• DATASET:
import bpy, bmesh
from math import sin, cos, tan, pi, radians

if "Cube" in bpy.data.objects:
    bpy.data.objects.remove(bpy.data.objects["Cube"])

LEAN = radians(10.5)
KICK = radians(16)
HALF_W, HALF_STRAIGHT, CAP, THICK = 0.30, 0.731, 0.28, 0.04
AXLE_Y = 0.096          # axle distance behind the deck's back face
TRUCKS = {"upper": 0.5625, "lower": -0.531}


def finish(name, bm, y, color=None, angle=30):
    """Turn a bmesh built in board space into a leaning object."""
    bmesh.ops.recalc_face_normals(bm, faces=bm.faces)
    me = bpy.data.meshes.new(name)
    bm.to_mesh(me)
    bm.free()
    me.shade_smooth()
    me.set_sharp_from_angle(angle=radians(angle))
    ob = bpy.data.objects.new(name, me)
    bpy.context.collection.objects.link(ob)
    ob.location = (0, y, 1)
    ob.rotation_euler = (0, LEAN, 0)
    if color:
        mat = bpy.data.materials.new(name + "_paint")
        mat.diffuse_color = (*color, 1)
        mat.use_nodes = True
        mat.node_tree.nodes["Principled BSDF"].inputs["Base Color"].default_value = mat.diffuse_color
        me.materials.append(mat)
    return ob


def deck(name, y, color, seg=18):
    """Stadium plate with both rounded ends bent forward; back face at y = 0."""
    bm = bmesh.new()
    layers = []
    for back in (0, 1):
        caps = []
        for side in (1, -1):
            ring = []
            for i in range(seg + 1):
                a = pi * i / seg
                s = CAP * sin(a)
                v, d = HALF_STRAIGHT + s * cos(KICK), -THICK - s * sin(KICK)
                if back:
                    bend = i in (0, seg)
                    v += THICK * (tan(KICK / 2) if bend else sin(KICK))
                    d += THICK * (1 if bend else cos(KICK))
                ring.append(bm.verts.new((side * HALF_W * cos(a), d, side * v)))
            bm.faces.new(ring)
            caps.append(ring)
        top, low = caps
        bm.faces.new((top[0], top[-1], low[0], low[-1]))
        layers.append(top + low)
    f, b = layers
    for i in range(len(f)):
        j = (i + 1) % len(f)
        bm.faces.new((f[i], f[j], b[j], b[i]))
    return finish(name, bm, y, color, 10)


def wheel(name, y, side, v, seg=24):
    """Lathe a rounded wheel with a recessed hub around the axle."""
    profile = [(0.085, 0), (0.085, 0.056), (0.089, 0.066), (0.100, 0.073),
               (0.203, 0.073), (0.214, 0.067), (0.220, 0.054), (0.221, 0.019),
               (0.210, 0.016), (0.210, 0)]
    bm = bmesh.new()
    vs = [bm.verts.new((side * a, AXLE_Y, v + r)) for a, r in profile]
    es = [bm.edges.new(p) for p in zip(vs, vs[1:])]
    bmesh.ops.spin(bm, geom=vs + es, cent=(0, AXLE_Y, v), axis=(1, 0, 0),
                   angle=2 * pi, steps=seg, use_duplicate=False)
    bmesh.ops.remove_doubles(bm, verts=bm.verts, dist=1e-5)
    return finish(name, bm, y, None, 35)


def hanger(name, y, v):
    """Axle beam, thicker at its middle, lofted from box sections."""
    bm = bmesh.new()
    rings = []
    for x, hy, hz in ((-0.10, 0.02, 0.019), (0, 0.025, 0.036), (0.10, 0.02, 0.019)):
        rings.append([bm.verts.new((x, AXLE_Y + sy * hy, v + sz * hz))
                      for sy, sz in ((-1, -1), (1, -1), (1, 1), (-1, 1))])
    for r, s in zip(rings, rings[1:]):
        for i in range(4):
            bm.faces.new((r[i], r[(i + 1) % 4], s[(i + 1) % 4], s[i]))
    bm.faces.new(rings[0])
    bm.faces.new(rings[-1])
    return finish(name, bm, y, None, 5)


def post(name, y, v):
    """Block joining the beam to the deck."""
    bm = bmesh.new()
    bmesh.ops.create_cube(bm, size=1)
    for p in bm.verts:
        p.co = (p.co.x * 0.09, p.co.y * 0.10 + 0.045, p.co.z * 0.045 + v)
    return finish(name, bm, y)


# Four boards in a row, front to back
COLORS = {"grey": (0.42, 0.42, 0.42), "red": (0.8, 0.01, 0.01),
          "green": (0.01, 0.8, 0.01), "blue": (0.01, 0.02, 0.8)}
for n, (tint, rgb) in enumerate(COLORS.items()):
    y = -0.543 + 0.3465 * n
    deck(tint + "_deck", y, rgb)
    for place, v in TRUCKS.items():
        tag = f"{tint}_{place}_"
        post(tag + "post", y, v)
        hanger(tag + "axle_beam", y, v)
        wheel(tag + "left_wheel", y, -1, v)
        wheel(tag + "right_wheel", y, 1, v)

...

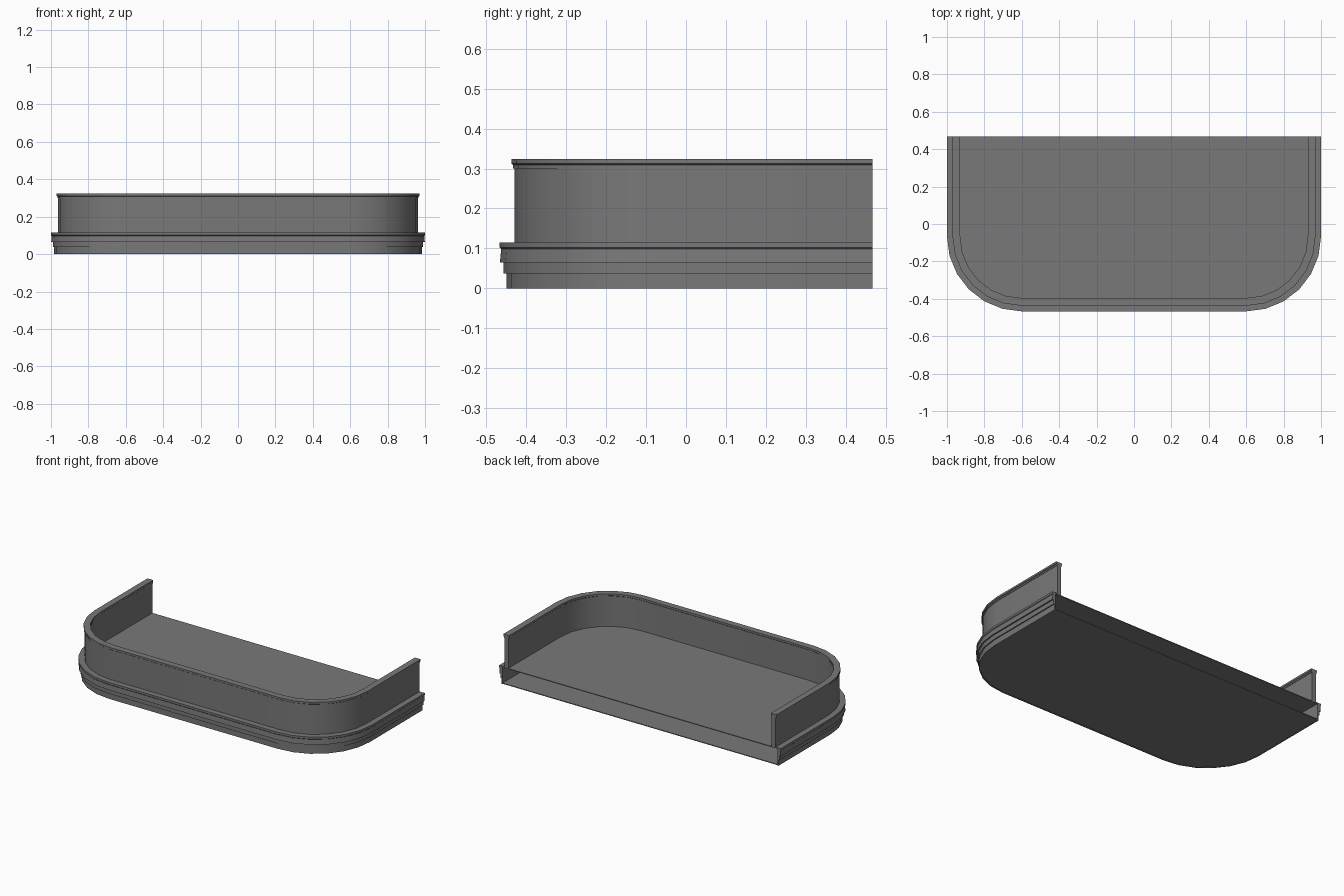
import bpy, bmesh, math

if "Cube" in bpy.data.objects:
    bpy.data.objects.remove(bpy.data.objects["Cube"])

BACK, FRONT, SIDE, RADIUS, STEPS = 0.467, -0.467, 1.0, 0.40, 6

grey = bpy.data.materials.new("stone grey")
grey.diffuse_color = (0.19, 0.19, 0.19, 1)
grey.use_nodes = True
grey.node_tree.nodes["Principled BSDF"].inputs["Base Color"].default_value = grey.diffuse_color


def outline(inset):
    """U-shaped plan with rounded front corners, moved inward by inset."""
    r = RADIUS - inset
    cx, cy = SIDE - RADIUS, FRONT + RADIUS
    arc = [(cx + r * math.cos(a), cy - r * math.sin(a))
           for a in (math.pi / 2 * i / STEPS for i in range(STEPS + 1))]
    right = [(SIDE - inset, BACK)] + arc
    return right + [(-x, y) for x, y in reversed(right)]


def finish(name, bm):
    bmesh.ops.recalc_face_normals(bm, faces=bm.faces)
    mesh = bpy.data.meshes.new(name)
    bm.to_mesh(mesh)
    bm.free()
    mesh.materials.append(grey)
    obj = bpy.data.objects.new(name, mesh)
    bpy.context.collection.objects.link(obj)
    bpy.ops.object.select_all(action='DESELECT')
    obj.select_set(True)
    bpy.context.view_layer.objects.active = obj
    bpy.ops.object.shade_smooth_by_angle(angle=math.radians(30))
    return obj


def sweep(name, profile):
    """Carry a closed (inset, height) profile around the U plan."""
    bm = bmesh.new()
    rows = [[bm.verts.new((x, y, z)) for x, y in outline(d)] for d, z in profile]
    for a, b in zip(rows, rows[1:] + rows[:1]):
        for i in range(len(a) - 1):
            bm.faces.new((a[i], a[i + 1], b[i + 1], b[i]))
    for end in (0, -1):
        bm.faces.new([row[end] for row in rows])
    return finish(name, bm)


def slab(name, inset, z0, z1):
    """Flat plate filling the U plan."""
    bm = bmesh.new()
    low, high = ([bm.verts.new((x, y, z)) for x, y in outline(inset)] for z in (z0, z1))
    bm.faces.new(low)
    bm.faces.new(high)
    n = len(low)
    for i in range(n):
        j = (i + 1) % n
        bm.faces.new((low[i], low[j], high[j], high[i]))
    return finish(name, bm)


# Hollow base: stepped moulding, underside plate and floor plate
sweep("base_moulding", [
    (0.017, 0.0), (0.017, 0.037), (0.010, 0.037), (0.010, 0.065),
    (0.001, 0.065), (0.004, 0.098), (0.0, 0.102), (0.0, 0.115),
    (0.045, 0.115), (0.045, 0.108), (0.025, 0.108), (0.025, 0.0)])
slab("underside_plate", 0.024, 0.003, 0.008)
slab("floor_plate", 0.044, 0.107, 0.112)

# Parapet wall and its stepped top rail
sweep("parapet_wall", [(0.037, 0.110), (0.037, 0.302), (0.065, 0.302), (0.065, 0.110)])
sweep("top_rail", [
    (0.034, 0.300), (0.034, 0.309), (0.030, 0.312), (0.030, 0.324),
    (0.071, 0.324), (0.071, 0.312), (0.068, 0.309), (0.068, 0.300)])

---

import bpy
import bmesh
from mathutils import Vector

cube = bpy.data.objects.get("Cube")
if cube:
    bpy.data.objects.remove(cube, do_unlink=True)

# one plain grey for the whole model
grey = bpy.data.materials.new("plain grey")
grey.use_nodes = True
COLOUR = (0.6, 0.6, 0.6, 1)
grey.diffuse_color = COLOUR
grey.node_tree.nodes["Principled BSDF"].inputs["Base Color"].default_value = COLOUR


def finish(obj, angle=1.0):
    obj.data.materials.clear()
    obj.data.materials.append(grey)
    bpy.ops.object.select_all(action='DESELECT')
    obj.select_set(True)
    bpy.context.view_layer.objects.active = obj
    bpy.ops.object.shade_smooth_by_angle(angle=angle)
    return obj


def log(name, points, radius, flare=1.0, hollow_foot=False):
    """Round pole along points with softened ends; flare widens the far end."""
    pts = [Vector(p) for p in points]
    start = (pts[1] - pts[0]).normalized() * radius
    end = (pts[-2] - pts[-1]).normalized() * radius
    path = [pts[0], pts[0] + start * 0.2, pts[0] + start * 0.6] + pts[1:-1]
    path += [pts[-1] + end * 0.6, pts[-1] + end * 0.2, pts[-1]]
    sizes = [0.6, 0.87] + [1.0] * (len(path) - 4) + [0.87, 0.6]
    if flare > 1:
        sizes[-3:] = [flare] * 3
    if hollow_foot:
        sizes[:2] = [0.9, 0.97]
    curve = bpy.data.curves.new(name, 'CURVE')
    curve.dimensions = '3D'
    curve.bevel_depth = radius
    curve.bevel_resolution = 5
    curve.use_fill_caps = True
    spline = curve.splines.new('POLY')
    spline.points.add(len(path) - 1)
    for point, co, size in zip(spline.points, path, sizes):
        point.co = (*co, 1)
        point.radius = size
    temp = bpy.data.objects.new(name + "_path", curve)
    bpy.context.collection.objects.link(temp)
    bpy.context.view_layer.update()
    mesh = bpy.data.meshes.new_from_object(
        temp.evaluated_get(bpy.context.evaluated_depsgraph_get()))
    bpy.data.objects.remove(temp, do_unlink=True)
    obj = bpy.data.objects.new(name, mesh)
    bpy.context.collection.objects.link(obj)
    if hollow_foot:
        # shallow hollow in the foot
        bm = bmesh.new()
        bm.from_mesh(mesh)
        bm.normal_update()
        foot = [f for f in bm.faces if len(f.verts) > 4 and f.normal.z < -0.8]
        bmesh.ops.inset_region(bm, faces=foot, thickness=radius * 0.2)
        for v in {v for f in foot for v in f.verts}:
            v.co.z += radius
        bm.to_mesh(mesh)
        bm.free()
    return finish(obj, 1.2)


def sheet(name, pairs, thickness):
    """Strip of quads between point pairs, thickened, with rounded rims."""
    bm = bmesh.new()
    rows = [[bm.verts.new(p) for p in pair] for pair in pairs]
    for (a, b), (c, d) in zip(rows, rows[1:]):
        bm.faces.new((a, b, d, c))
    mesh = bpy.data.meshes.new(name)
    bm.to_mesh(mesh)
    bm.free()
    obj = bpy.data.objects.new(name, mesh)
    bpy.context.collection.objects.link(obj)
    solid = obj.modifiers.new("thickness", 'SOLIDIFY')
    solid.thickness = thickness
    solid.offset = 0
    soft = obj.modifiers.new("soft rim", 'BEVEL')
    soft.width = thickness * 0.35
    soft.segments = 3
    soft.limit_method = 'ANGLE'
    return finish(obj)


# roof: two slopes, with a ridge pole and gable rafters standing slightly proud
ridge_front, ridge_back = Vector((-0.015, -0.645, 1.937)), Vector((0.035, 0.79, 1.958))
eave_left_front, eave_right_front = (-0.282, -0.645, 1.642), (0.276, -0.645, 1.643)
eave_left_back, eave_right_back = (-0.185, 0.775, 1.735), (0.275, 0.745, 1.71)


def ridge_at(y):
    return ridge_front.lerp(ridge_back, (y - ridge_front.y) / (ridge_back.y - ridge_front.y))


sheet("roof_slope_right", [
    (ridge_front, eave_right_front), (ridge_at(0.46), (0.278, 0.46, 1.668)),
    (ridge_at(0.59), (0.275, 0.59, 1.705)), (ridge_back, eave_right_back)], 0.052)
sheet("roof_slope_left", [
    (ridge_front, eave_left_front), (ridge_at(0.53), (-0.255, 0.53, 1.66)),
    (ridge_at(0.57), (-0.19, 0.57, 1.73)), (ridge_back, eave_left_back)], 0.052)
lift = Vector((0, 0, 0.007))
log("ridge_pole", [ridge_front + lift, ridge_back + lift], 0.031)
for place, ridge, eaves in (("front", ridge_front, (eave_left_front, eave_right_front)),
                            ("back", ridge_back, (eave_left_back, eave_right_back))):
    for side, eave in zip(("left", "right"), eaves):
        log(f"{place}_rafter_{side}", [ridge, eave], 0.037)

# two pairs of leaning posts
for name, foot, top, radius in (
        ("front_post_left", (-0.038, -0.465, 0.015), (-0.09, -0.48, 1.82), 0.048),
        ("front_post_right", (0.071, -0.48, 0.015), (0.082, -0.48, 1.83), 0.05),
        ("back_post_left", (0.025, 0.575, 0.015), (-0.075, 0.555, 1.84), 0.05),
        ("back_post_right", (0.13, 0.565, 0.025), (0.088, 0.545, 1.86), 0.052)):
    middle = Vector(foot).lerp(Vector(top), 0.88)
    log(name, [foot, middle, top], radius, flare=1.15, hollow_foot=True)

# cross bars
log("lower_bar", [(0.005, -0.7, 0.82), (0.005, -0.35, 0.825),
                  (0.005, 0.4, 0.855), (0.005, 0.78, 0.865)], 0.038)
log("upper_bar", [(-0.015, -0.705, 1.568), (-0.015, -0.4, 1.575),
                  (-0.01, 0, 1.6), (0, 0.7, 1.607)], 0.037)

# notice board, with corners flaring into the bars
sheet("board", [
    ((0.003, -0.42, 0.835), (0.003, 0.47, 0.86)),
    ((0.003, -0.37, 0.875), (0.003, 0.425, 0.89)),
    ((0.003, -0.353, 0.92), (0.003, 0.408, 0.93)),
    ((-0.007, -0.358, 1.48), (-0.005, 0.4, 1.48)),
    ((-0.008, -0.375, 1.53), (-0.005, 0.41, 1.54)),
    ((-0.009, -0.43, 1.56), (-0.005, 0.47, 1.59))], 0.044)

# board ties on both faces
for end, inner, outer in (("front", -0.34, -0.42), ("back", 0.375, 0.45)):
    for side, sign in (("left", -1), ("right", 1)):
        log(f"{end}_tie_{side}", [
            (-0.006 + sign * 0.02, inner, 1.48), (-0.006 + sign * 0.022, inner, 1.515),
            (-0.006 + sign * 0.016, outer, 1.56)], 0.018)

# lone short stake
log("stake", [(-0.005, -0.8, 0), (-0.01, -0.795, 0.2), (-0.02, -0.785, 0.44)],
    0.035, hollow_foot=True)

• WHAT YOU ARE ASKED TO DO:
Spot every line in the entries that includes the word "import", and copy each one out.

• RESULT OF THE TASK:
import bpy, bmesh
from math import sin, cos, tan, pi, radians
import bpy, bmesh, math
import bpy
import bmesh
from mathutils import Vector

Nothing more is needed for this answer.